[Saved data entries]
○ ○ ○

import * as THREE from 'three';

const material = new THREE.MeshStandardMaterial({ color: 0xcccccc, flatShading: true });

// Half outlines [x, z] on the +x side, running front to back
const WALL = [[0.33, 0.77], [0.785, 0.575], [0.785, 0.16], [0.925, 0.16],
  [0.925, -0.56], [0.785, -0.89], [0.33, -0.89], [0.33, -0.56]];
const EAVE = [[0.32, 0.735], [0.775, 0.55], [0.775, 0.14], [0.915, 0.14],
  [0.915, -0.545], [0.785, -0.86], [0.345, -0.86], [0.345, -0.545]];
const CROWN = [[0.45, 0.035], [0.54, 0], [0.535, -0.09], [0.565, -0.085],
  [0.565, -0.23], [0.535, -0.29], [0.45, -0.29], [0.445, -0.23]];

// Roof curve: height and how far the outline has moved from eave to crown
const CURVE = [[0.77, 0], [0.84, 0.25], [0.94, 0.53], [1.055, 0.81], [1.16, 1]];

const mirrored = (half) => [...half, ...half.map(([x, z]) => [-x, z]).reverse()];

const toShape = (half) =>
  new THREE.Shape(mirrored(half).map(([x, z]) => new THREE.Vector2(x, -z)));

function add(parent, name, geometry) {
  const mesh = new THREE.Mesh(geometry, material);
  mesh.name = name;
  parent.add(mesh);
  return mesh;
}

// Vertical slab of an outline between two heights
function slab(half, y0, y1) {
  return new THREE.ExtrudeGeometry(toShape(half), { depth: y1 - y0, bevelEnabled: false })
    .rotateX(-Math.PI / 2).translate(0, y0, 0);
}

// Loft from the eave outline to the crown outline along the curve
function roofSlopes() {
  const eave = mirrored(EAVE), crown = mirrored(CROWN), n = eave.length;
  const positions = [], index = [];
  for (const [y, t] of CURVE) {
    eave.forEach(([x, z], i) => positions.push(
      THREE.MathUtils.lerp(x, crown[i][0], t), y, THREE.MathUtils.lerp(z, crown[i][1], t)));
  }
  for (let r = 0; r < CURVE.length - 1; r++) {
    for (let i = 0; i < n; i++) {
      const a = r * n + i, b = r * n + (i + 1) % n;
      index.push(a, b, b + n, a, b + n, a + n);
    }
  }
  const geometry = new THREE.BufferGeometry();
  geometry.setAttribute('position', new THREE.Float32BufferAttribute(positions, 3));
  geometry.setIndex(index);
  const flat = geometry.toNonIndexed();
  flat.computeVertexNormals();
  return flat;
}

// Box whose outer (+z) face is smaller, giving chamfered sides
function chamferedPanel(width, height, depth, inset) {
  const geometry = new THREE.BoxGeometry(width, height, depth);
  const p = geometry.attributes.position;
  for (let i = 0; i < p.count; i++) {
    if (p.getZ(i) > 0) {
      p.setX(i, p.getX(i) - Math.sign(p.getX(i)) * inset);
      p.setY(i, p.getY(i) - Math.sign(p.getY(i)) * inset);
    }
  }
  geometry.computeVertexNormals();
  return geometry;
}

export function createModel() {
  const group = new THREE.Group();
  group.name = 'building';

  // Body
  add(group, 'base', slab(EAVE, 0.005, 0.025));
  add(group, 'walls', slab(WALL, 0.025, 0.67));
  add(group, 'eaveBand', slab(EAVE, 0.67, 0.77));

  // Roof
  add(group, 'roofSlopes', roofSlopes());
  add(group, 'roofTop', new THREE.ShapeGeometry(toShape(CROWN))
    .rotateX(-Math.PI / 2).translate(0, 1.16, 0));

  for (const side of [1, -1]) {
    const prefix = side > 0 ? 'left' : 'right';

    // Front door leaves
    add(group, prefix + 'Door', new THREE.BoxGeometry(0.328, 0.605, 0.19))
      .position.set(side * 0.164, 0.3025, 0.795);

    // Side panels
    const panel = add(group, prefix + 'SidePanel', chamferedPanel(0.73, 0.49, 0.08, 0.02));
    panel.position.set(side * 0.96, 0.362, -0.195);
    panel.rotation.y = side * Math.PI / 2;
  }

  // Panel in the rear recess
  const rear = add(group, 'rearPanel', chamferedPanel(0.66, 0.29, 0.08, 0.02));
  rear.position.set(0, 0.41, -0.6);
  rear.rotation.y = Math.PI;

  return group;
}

○ ○ ○

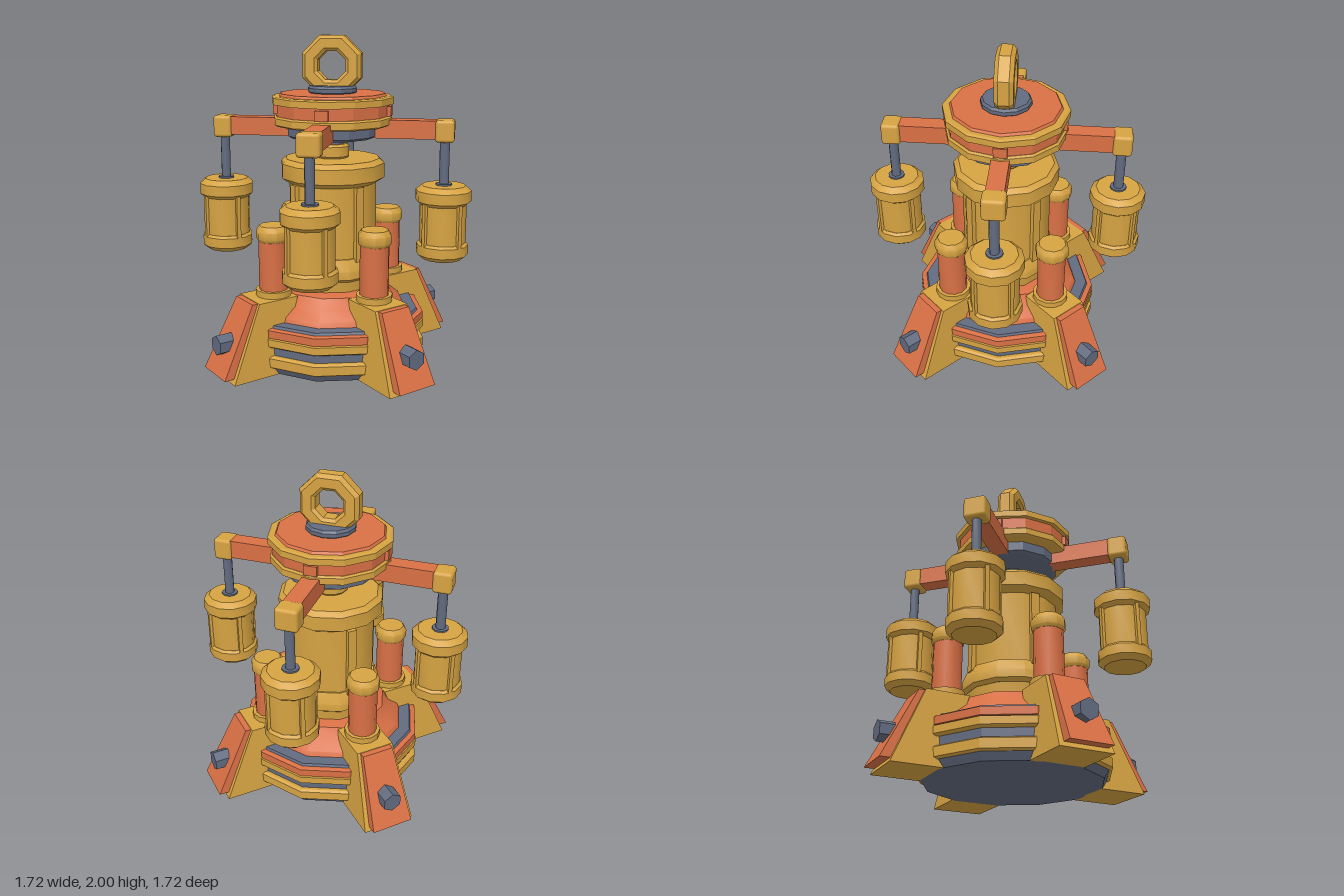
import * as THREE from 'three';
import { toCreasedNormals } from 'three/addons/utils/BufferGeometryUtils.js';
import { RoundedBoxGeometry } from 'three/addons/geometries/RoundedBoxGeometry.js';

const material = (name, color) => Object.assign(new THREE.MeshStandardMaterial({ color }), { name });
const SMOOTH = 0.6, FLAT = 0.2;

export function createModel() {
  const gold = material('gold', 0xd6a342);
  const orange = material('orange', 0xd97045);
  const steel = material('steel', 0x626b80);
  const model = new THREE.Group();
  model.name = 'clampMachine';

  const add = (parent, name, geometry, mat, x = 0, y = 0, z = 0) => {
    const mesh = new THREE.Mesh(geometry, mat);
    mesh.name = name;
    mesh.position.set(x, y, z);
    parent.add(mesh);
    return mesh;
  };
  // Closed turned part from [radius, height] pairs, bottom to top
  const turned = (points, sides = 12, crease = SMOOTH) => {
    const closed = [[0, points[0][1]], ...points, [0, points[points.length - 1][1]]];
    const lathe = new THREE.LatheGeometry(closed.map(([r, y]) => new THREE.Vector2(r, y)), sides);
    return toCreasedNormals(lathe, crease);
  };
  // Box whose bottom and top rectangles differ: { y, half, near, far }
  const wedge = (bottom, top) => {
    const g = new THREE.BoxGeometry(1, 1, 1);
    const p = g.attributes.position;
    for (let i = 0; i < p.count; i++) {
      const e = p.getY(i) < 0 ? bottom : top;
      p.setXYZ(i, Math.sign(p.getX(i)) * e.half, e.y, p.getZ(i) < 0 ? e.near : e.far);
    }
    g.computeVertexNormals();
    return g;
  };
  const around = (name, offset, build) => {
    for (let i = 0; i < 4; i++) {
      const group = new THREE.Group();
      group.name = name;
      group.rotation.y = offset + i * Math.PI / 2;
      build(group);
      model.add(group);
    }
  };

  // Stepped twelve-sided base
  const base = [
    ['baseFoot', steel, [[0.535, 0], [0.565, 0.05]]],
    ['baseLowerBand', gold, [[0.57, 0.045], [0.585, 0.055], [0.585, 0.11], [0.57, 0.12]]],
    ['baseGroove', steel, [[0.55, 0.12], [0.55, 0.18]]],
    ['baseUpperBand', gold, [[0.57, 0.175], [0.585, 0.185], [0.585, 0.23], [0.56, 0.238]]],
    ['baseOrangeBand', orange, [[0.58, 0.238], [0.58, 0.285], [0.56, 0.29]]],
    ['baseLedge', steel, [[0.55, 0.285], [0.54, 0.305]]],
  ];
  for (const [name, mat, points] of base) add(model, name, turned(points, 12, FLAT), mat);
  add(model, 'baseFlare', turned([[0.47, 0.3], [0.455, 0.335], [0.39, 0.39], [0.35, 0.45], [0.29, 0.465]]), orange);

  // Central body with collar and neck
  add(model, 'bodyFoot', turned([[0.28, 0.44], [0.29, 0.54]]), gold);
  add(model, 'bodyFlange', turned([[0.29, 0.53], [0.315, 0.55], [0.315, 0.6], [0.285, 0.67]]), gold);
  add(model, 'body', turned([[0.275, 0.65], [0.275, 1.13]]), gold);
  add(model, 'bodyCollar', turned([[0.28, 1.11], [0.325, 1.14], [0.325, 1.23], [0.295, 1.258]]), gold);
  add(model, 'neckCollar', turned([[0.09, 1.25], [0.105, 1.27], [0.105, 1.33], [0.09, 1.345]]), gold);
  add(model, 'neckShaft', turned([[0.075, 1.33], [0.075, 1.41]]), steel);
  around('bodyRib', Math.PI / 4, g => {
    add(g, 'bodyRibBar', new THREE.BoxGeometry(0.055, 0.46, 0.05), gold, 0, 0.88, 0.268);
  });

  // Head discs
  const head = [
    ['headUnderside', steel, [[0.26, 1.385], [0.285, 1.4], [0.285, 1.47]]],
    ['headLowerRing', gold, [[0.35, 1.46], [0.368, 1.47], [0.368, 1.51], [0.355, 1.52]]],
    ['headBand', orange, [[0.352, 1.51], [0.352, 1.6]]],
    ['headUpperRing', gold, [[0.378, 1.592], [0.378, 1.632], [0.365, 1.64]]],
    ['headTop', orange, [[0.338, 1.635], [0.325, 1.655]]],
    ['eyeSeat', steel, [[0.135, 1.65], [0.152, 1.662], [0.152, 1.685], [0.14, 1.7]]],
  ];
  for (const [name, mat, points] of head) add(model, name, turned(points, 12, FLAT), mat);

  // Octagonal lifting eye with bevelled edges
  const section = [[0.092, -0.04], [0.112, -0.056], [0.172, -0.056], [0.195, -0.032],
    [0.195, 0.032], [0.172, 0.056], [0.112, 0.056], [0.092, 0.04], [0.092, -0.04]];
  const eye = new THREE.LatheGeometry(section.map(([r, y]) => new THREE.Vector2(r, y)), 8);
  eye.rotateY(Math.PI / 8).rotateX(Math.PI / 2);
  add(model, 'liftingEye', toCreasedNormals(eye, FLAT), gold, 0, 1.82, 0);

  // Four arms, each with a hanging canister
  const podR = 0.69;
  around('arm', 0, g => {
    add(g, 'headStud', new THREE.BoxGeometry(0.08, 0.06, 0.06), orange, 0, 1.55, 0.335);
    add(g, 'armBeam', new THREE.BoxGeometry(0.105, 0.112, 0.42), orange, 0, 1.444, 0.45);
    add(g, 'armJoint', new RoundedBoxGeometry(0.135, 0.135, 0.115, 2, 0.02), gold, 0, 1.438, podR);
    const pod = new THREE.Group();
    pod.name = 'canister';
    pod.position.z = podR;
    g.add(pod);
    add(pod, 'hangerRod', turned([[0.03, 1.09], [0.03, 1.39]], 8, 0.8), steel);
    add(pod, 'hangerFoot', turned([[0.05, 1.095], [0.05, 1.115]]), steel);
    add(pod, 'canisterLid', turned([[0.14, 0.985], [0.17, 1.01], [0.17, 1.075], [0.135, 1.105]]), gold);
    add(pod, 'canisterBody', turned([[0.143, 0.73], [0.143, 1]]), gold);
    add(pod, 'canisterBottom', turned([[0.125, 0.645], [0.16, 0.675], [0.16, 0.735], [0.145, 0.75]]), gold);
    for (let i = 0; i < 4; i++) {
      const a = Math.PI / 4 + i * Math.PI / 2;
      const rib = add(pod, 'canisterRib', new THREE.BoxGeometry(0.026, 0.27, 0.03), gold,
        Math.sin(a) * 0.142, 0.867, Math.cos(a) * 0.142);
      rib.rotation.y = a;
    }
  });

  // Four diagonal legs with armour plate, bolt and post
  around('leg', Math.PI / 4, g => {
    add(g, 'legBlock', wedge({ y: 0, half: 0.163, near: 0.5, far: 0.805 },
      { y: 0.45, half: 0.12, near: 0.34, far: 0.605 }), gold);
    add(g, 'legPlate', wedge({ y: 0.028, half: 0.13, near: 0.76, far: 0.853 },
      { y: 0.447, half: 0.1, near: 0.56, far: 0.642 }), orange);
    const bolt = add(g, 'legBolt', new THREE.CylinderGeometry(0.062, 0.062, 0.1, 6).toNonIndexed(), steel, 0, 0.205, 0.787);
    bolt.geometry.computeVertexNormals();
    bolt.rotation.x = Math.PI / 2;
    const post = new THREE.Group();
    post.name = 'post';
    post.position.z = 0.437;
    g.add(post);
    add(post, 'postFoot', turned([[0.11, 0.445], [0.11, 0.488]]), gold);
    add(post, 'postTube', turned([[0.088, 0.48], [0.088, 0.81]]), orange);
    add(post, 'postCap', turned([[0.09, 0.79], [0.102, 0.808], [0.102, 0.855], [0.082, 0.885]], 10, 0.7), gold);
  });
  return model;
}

○ ○ ○

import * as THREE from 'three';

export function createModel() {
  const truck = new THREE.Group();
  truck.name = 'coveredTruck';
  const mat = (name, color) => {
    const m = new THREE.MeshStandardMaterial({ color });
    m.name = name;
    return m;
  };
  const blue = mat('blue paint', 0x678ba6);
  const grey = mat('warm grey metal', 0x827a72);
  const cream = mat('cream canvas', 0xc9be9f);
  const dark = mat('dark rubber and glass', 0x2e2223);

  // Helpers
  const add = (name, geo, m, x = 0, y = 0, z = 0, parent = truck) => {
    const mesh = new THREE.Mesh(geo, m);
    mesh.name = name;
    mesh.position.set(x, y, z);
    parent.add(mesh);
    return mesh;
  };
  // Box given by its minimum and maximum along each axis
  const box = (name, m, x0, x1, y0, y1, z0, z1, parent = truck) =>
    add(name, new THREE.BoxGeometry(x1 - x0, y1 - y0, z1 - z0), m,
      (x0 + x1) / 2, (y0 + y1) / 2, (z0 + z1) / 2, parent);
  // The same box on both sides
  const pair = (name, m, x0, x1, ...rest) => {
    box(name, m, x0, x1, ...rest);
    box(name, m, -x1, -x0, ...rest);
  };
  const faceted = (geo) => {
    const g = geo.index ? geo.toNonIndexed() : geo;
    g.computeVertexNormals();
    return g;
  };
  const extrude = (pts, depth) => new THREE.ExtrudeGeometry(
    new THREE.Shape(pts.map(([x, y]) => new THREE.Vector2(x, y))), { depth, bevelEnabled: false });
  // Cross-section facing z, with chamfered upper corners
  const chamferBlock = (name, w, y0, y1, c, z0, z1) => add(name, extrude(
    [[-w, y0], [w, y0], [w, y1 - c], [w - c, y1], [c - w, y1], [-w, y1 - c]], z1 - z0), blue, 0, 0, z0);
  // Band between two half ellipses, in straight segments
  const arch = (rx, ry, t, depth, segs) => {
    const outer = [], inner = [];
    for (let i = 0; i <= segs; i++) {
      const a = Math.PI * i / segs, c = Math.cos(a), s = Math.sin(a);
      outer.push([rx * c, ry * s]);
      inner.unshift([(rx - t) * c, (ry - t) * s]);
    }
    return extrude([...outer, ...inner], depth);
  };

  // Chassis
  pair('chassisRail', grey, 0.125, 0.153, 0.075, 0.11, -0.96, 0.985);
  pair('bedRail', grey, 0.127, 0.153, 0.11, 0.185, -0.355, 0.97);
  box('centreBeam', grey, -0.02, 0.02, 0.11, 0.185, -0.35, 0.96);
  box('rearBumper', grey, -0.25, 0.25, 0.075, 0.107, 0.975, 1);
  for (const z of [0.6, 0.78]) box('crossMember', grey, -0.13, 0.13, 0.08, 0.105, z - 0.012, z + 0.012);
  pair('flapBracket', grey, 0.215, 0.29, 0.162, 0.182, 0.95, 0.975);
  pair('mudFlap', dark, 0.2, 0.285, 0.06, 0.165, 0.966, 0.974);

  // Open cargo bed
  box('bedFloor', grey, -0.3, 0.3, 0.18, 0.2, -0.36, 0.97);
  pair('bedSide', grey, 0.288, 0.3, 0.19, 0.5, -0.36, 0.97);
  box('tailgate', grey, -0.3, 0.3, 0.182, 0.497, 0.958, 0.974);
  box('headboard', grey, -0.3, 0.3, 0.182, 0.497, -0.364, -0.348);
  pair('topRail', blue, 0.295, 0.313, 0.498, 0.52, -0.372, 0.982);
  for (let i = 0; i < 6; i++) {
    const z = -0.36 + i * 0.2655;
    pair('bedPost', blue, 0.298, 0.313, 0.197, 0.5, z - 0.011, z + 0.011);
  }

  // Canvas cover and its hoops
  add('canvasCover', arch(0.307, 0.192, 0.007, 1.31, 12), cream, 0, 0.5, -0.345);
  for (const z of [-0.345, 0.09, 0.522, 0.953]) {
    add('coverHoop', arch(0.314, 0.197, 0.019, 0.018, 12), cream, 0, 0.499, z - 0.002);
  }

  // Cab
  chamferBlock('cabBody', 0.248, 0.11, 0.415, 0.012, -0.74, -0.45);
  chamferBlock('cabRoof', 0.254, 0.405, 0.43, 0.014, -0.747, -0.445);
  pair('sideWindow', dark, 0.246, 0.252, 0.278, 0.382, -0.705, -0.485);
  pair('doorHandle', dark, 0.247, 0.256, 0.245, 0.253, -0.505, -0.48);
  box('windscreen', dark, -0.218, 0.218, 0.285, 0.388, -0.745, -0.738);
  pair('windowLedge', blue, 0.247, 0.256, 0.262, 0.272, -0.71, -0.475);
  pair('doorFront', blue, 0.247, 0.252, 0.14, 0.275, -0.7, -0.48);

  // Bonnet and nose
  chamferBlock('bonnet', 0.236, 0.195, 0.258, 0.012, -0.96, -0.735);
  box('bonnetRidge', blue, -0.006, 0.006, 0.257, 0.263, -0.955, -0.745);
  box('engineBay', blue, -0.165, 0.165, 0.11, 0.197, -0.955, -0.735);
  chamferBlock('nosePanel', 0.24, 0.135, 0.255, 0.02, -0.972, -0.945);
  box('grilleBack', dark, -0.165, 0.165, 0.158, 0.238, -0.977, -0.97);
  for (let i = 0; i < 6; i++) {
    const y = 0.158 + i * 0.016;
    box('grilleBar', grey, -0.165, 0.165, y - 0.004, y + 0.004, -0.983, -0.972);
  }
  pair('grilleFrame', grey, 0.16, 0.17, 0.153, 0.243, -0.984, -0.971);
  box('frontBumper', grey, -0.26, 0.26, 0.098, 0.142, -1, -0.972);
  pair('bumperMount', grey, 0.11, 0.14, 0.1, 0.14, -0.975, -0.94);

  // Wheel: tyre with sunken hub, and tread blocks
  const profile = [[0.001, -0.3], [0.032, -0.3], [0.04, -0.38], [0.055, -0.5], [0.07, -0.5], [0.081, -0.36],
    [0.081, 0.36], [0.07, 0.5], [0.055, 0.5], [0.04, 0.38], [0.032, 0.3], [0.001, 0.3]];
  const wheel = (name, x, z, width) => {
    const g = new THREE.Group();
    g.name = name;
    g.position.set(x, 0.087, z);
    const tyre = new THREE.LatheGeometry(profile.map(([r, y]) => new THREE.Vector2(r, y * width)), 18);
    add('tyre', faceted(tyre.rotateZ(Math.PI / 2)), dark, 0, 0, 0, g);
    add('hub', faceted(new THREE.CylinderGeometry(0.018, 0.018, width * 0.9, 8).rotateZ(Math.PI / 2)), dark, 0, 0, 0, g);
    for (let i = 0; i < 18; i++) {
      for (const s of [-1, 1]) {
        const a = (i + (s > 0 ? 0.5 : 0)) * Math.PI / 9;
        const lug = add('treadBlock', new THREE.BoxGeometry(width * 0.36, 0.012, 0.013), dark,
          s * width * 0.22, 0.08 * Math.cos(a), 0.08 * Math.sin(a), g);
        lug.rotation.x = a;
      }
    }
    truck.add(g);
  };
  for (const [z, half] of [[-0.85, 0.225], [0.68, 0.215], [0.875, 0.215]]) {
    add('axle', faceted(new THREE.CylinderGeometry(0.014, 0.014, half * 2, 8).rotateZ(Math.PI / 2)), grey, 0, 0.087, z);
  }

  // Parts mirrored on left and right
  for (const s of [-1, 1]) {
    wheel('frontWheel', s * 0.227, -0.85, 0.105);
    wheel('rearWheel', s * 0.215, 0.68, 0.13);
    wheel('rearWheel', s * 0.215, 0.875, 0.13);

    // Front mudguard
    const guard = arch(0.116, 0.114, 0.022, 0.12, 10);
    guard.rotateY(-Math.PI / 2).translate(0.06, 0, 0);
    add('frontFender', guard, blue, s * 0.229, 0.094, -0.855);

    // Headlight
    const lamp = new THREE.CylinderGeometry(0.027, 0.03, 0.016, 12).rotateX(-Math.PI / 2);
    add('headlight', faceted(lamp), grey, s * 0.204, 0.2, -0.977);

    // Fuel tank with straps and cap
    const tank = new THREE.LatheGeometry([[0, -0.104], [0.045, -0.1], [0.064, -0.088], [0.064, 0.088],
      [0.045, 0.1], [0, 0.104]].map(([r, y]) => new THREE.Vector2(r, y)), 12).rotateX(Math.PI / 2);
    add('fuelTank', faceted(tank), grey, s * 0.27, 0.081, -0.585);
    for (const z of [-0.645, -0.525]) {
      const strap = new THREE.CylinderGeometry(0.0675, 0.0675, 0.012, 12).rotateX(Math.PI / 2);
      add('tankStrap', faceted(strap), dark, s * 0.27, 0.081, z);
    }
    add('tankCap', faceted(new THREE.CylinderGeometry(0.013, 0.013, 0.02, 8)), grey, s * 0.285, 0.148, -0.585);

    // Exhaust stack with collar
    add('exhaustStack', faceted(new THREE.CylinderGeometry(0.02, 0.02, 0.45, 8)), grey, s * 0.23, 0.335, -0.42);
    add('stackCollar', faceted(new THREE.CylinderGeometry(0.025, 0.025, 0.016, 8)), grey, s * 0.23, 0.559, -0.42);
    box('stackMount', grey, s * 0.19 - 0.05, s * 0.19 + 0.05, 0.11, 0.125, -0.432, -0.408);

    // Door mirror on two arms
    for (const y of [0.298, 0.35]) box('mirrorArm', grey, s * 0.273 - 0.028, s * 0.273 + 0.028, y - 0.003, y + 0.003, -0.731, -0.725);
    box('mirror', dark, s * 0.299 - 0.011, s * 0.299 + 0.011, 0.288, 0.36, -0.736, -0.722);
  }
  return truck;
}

○ ○ ○

Exercise requirements | Exactly how many lines of the records hold "depth"? Give the number without any words.

Answer to the exercise | 7